/---

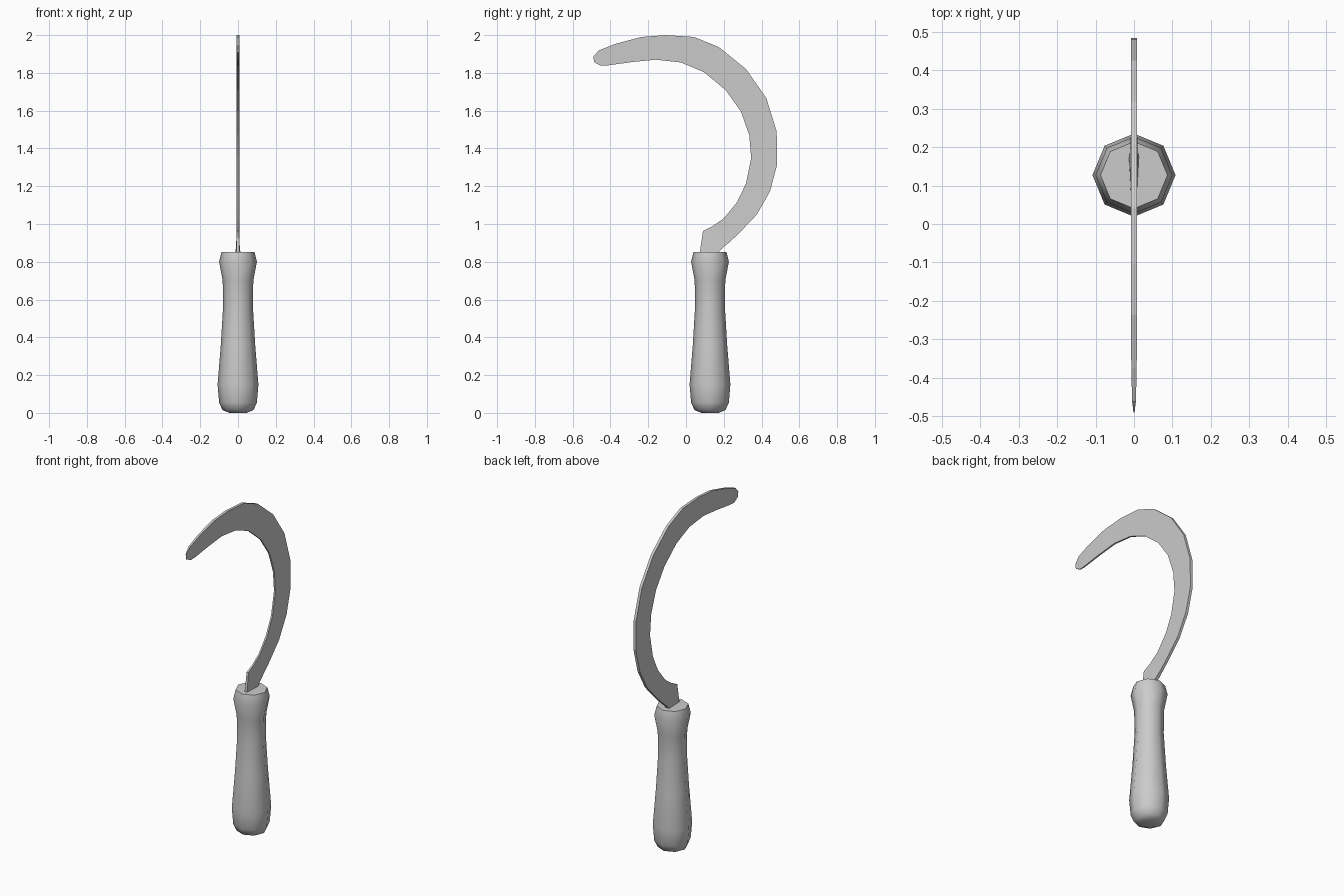
import bpy, bmesh, math

if "Cube" in bpy.data.objects:
    bpy.data.objects.remove(bpy.data.objects["Cube"])


def make_object(name, bm):
    bmesh.ops.recalc_face_normals(bm, faces=bm.faces)
    mesh = bpy.data.meshes.new(name)
    bm.to_mesh(mesh)
    bm.free()
    obj = bpy.data.objects.new(name, mesh)
    bpy.context.collection.objects.link(obj)
    return obj


def loft(name, rings):
    """Skin a list of equally sized closed rings and cap both ends."""
    bm = bmesh.new()
    rows = [[bm.verts.new(p) for p in ring] for ring in rings]
    n = len(rows[0])
    for a, b in zip(rows, rows[1:]):
        for i in range(n):
            j = (i + 1) % n
            bm.faces.new((a[i], a[j], b[j], b[i]))
    bm.faces.new(rows[0])
    bm.faces.new(rows[-1])
    return make_object(name, bm)


# Turned handle: eight-sided, (radius, height) profile
SIDES, HANDLE_Y = 8, 0.127
profile = [(0.045, 0.0), (0.082, 0.015), (0.1, 0.055), (0.108, 0.15),
           (0.091, 0.36), (0.079, 0.56), (0.081, 0.7), (0.1, 0.8), (0.087, 0.853)]
rings = [[(r * math.cos(math.tau * i / SIDES),
           HANDLE_Y + r * math.sin(math.tau * i / SIDES), z) for i in range(SIDES)]
         for r, z in profile]
handle = loft("handle", rings)
bpy.context.view_layer.objects.active = handle
handle.select_set(True)
bpy.ops.object.shade_smooth_by_angle(angle=math.radians(60))

# Curved blade: cutting edge and spine as (y, z), paired from tang to tip
edge = [(.073, .85), (.09, .963), (.14, .988), (.2, 1.03), (.27, 1.115), (.318, 1.215),
        (.345, 1.35), (.335, 1.47), (.29, 1.597), (.21, 1.709), (.095, 1.804),
        (-.026, 1.855), (-.16, 1.87), (-.29, 1.857), (-.41, 1.84), (-.45, 1.838),
        (-.487, 1.857)]
spine = [(.172, .85), (.19, .87), (.235, .908), (.28, .95), (.375, 1.05), (.445, 1.173),
         (.483, 1.317), (.48, 1.49), (.425, 1.667), (.318, 1.82), (.175, 1.936),
         (.043, 1.99), (-.105, 2.0), (-.237, 1.99), (-.375, 1.953), (-.46, 1.92),
         (-.49, 1.888)]
# Half thickness: wide at the tang, thin at the tip
half = [0.013, 0.01] + [0.008] * 12 + [0.007, 0.005, 0.0015]
rings = [[(-t * .6, *e), (t * .6, *e), (t, *s), (-t, *s)]
         for e, s, t in zip(edge, spine, half)]
loft("blade", rings)
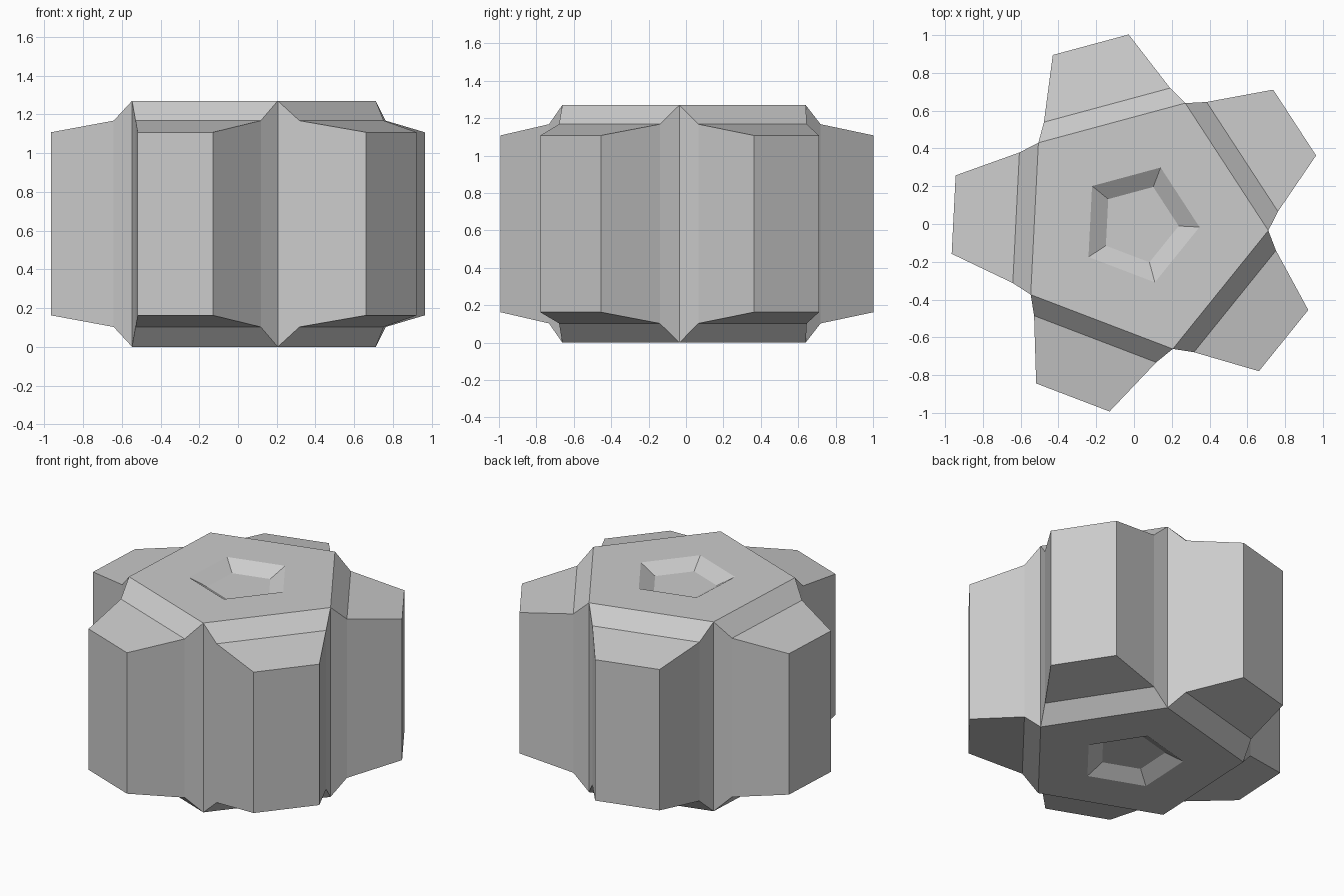
import bpy, bmesh, math
from mathutils import Vector

if "Cube" in bpy.data.objects:
    bpy.data.objects.remove(bpy.data.objects["Cube"])

SIDES, R, H, TURN = 5, 0.685, 1.27, math.radians(-2.9)
CENTRE = Vector((0.027, 0, 0))
COS = math.cos(math.pi / SIDES)


def extrude_to(bm, face, radial, half_w, half_h):
    """Extrude a side face to a rectangle at a given distance from the axis."""
    n = Vector((face.normal.x, face.normal.y, 0)).normalized()
    t = Vector((-n.y, n.x, 0))
    new = bmesh.ops.extrude_discrete_faces(bm, faces=[face])['faces'][0]
    for v in new.verts:
        side = 1 if (v.co - CENTRE).dot(t) > 0 else -1
        up = 1 if v.co.z > H / 2 else -1
        v.co = CENTRE + n * radial + t * side * half_w
        v.co.z = H / 2 + up * half_h
    new.normal_update()
    return new


# pentagonal core
bm = bmesh.new()
rings = []
for z in (0, H):
    rings.append([bm.verts.new(CENTRE + Vector((R * math.cos(TURN + k * math.tau / SIDES),
                                                R * math.sin(TURN + k * math.tau / SIDES), z)))
                  for k in range(SIDES)])
low, high = rings
caps = [bm.faces.new(low[::-1]), bm.faces.new(high)]
walls = [bm.faces.new((low[k], low[(k + 1) % SIDES], high[(k + 1) % SIDES], high[k]))
         for k in range(SIDES)]
bm.normal_update()

# teeth: steep shoulder, then a long taper
for wall in walls:
    shoulder = extrude_to(bm, wall, 0.652, 0.346, 0.5325)
    extrude_to(bm, shoulder, 0.983, 0.208, 0.4725)

# shallow pentagonal recess in both caps
bmesh.ops.inset_individual(bm, faces=caps, thickness=(R - 0.32) * COS, use_even_offset=True)
bmesh.ops.inset_individual(bm, faces=caps, thickness=0.11 * COS, depth=-0.06, use_even_offset=True)

mesh = bpy.data.meshes.new("toothed_wheel")
bm.to_mesh(mesh)
bm.free()
bpy.context.collection.objects.link(bpy.data.objects.new("toothed_wheel", mesh))
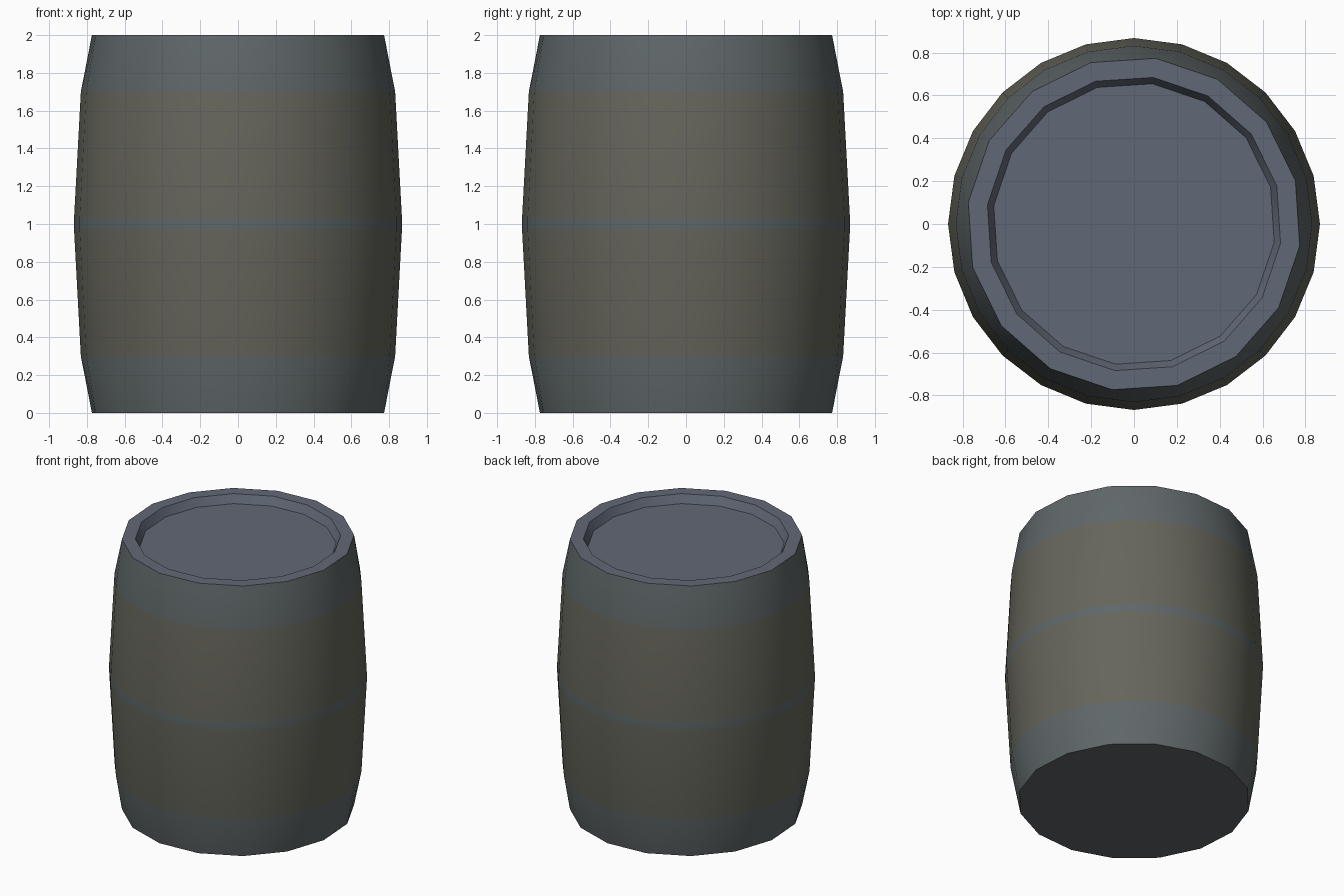
import bpy, bmesh
from math import cos, sin, radians, tau

if "Cube" in bpy.data.objects:
    bpy.data.objects.remove(bpy.data.objects["Cube"])


def material(name, rgb):
    m = bpy.data.materials.new(name)
    m.diffuse_color = (*rgb, 1)
    m.use_nodes = True
    m.node_tree.nodes["Principled BSDF"].inputs["Base Color"].default_value = m.diffuse_color
    return m


wood = material("weathered_wood", (0.13, 0.13, 0.105))
hoop = material("hoop_metal", (0.115, 0.135, 0.14))
rim = material("rim_grey", (0.12, 0.14, 0.18))


def ring(bm, radius, z, sides, turn):
    vs = [bm.verts.new((radius * cos(radians(turn) + tau * i / sides),
                        radius * sin(radians(turn) + tau * i / sides), z))
          for i in range(sides)]
    edges = [bm.edges.new((vs[i], vs[(i + 1) % sides])) for i in range(sides)]
    return vs, edges


def lathe(name, profile, mats, cap_first, cap_last):
    """Profile rows: radius, z, sides, turn; mats gives one material index per span."""
    bm = bmesh.new()
    rings = [ring(bm, *p) for p in profile]
    for a, b, mat in zip(rings, rings[1:], mats):
        for f in bmesh.ops.bridge_loops(bm, edges=a[1] + b[1])["faces"]:
            f.material_index = mat
    if cap_first:
        bm.faces.new(rings[0][0]).material_index = mats[0]
    if cap_last:
        bm.faces.new(rings[-1][0]).material_index = mats[-1]
    bmesh.ops.recalc_face_normals(bm, faces=bm.faces[:])
    me = bpy.data.meshes.new(name)
    bm.to_mesh(me)
    bm.free()
    for m in (wood, hoop, rim):
        me.materials.append(m)
    ob = bpy.data.objects.new(name, me)
    bpy.context.collection.objects.link(ob)
    bpy.ops.object.select_all(action='DESELECT')
    ob.select_set(True)
    bpy.context.view_layer.objects.active = ob
    bpy.ops.object.shade_smooth_by_angle(angle=radians(35))
    return ob


# Barrel: 16-sided ends, 24-sided belly, flat rim and a shallow recessed lid
lathe("barrel", [
    (0.78, 0.00, 16, 15),
    (0.832, 0.30, 24, 0),
    (0.868, 0.97, 24, 0),
    (0.868, 1.03, 24, 0),
    (0.832, 1.70, 24, 0),
    (0.78, 2.00, 16, 15),
    (0.69, 2.00, 16, 15),
    (0.66, 1.94, 16, 15),
], [1, 0, 1, 0, 1, 2, 2], True, True)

\---

*Problem details*:
Set the lines above down again, word for word, from the first through the one containing "n = len(rows[0])"; pictures excluded.

*Solved exercise*:
import bpy, bmesh, math

if "Cube" in bpy.data.objects:
    bpy.data.objects.remove(bpy.data.objects["Cube"])


def make_object(name, bm):
    bmesh.ops.recalc_face_normals(bm, faces=bm.faces)
    mesh = bpy.data.meshes.new(name)
    bm.to_mesh(mesh)
    bm.free()
    obj = bpy.data.objects.new(name, mesh)
    bpy.context.collection.objects.link(obj)
    return obj


def loft(name, rings):
    """Skin a list of equally sized closed rings and cap both ends."""
    bm = bmesh.new()
    rows = [[bm.verts.new(p) for p in ring] for ring in rings]
    n = len(rows[0])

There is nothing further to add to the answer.